Perpetual Purpose Trust​


A Perpetual Purpose Trust is a trust that’s created for a purpose (something) rather than for the benefit of a person (someone). Unlike most Purpose Trusts, which commonly have a 21 years span or end with the death of the grantor, a Perpetual Purpose Trust runs indefinitely. There are some time limitations if the trust owns property.

Jurisdictions: United States, 4 States have trust laws that meet all the criteria for a Perpetual Purpose Trust as it applied to steward-ownership: Delaware, New Hampshire, Wyoming and Maine. 2 States permit the concept, but with constraints: Nevada and South Dakota.  

Key Elements of Perpetual Purpose Trust

A Perpetual Purpose Trust includes a trust agreement, which is a governance mechanism that describes who has what say in the operations of the trust and what powers the trustees have.

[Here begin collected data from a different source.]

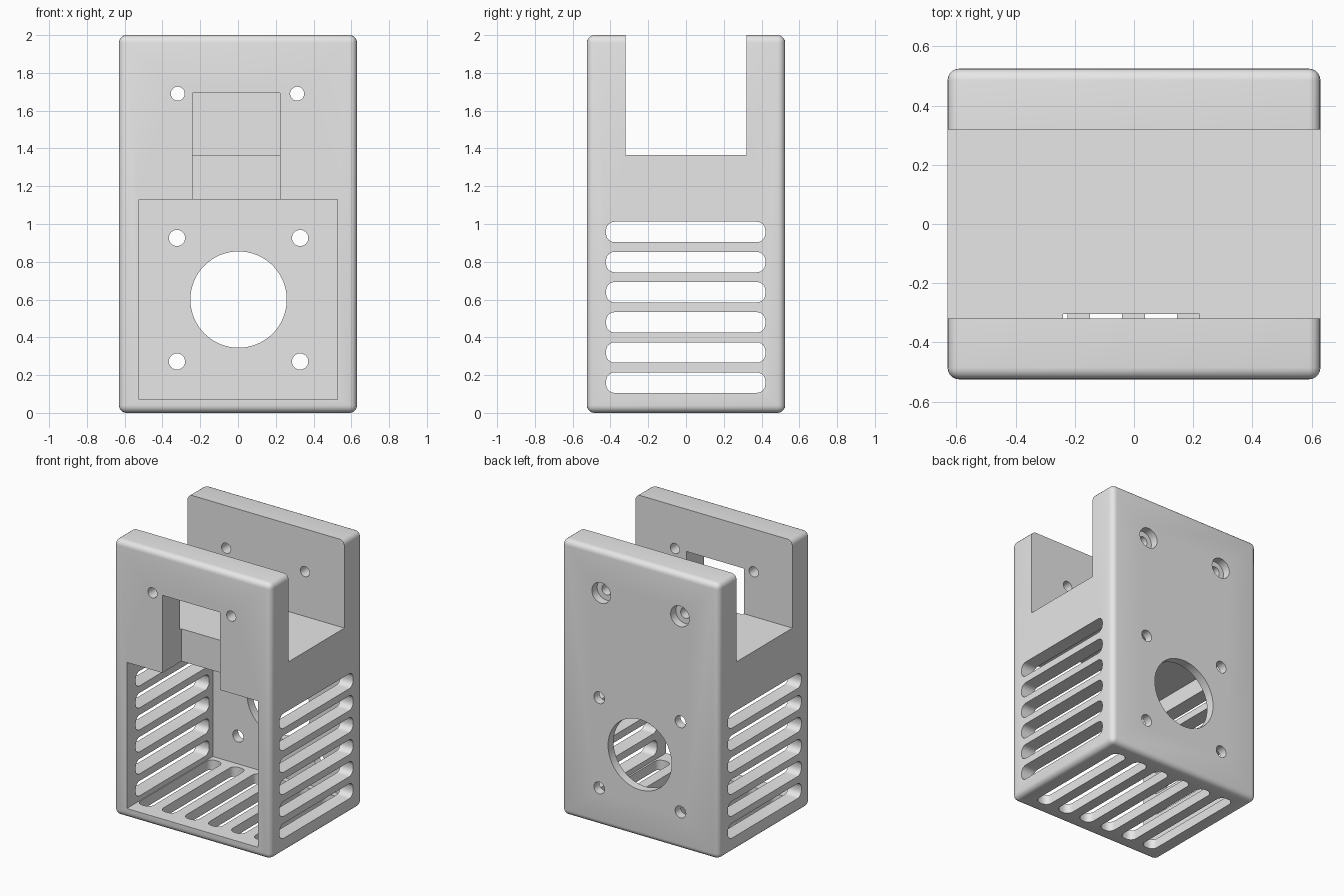
import bpy, bmesh, math
from mathutils import Matrix, Vector

if "Cube" in bpy.data.objects:
    bpy.data.objects.remove(bpy.data.objects["Cube"])

grey = bpy.data.materials.new("plain grey")
grey.diffuse_color = (0.8, 0.8, 0.8, 1)
grey.use_nodes = True
grey.node_tree.nodes["Principled BSDF"].inputs["Base Color"].default_value = grey.diffuse_color


def make_box(name, lo, hi, bevel=0, segments=5, axis=None):
    """Box between two corners; rounds all edges, or only those along one axis."""
    lo, hi = Vector(lo), Vector(hi)
    bm = bmesh.new()
    bmesh.ops.create_cube(bm, size=1)
    for v in bm.verts:
        v.co = (lo + hi) / 2 + v.co * (hi - lo)
    if bevel:
        edges = [e for e in bm.edges if axis is None
                 or abs((e.verts[0].co - e.verts[1].co).normalized()[axis]) > 0.9]
        bmesh.ops.bevel(bm, geom=edges, offset=bevel, segments=segments,
                        profile=0.5, affect='EDGES')
    return finish(name, bm)


def make_rod(name, x, z, radius, y0, y1, sides=32):
    """Cylinder along y."""
    bm = bmesh.new()
    place = Matrix.Translation((x, (y0 + y1) / 2, z)) @ Matrix.Rotation(math.pi / 2, 4, 'X')
    bmesh.ops.create_cone(bm, cap_ends=True, segments=sides, radius1=radius,
                          radius2=radius, depth=y1 - y0, matrix=place)
    return finish(name, bm)


def finish(name, bm):
    bmesh.ops.recalc_face_normals(bm, faces=bm.faces)
    mesh = bpy.data.meshes.new(name)
    bm.to_mesh(mesh)
    bm.free()
    mesh.materials.append(grey)
    obj = bpy.data.objects.new(name, mesh)
    bpy.context.collection.objects.link(obj)
    return obj


# Rounded outer block
housing = make_box("vented_housing", (-0.63, -0.525, 0), (0.63, 0.525, 2), 0.04)

cutters = [
    # Channel across the top, lower chamber open to the front, narrow front notch
    make_box("channel_cutter", (-1, -0.32, 1.365), (1, 0.32, 2.2)),
    make_box("chamber_cutter", (-0.525, -0.7, 0.07), (0.528, 0.462, 1.13)),
    make_box("notch_cutter", (-0.24, -0.65, 1.0), (0.222, -0.304, 1.693)),
    # Large round opening in the back wall
    make_rod("round_opening_cutter", 0.003, 0.6, 0.255, 0.3, 0.7, 64),
]

# Vent slots through both sides and through the floor
for i in range(6):
    z = 0.16 + 0.1596 * i
    cutters.append(make_box("side_slot_cutter", (-1, -0.423, z - 0.054),
                            (1, 0.42, z + 0.054), 0.045, 6, 0))
    x = -0.464 + 0.185 * i
    cutters.append(make_box("floor_slot_cutter", (x - 0.054, -0.422, -0.2),
                            (x + 0.054, 0.421, 0.2), 0.045, 6, 2))

# Screw holes: four around the opening, two counterbored ones at the top
for s in (-1, 1):
    for z in (0.272, 0.926):
        cutters.append(make_rod("mount_hole_cutter", 0.003 + s * 0.326, z, 0.043, 0.3, 0.7))
    x = -0.003 + s * 0.316
    cutters.append(make_rod("top_hole_cutter", x, 1.69, 0.037, -0.7, 0.7))
    cutters.append(make_rod("counterbore_cutter", x, 1.69, 0.075, 0.465, 0.7))

bpy.ops.object.select_all(action='DESELECT')
bpy.context.view_layer.objects.active = housing
housing.select_set(True)
for cutter in cutters:
    cutter.hide_render = True
    mod = housing.modifiers.new("cut", 'BOOLEAN')
    mod.operation = 'DIFFERENCE'
    mod.solver = 'EXACT'
    mod.object = cutter
    bpy.ops.object.modifier_apply(modifier=mod.name)
for cutter in cutters:
    bpy.data.objects.remove(cutter, do_unlink=True)

bpy.ops.object.shade_smooth_by_angle(angle=math.radians(30))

With a Purpose Trust, a trust enforcer (can be one or more persons) is appointed to make sure the purpose of the trust is fulfilled. They stand in place of the trust beneficiary to enforce purposes of the trust and have the authority to seek court action, if necessary. The enforcer does not have the power to change the trust situs, change or modify the status of the trust, or its beneficiaries/purpose. The appointment/removal powers are stated in the Trust Agreement and are either held by the Trust Protector Committee or the Operating Company Board of Directors.

The Trust Protector Committee is the party appointed in the trust agreement to advise the trustee and ensure the trust pursues its purpose. The Trust Protector Committee approves distributions from the Trust. They have the authority to modify the Trust Agreement with limitations on changing its purpose. They also have the authority to remove or replace a trustee and to terminate the trust in conjunction with other parties. The Trust Protector Committee elects the operating company board of directors.

A corporate trustee in the State where the Perpetual Purpose Trust is located may also need to be appointed, e.g., Delaware Corporate Trustee. The trustee’s role is often focused on administrative matters, e.g., tax reporting, trust distributions, etc.

Advantages & Disadvantages


The Perpetual Purpose Trust structure grants a lot of flexibility in how Trust Agreements are structured, the purpose of the trust, and how the operating bodies relate to each other. As a result, it’s easy to include different stakeholder groups, e.g., vendors, employees, etc. into the Trust Agreement.

Unlike other steward-ownership models, companies only need to set up one entity for a Perpetual Purpose Trust. There are also no issues with tax authority with this model, and companies do not need approval from tax entities for this structure.

Delaware is by far the most common place to start a US business. Delaware corporate law is well known by corporate and financial attorneys, including those wanting to integrate B corporation status.


Setup and operation of a Perpetual Purpose Trust can be expensive depending the company’s size, the number of trustees, and the amount trustees are paid.

Dividend income received by a trust is taxed at the highest individual tax rate. Thus, most PPT companies factor all distributions to stakeholders into their pre-trust operating budgets.

Perpetual Purpose Trusts are only possible in six States in the US at the moment.

There is no legal owner in a Perpetual Purpose Trust. Everyone acts as an employee. This can be a disadvantage as individuals may not feel same motivation or responsibility to the company as “owners” in other steward-owner models.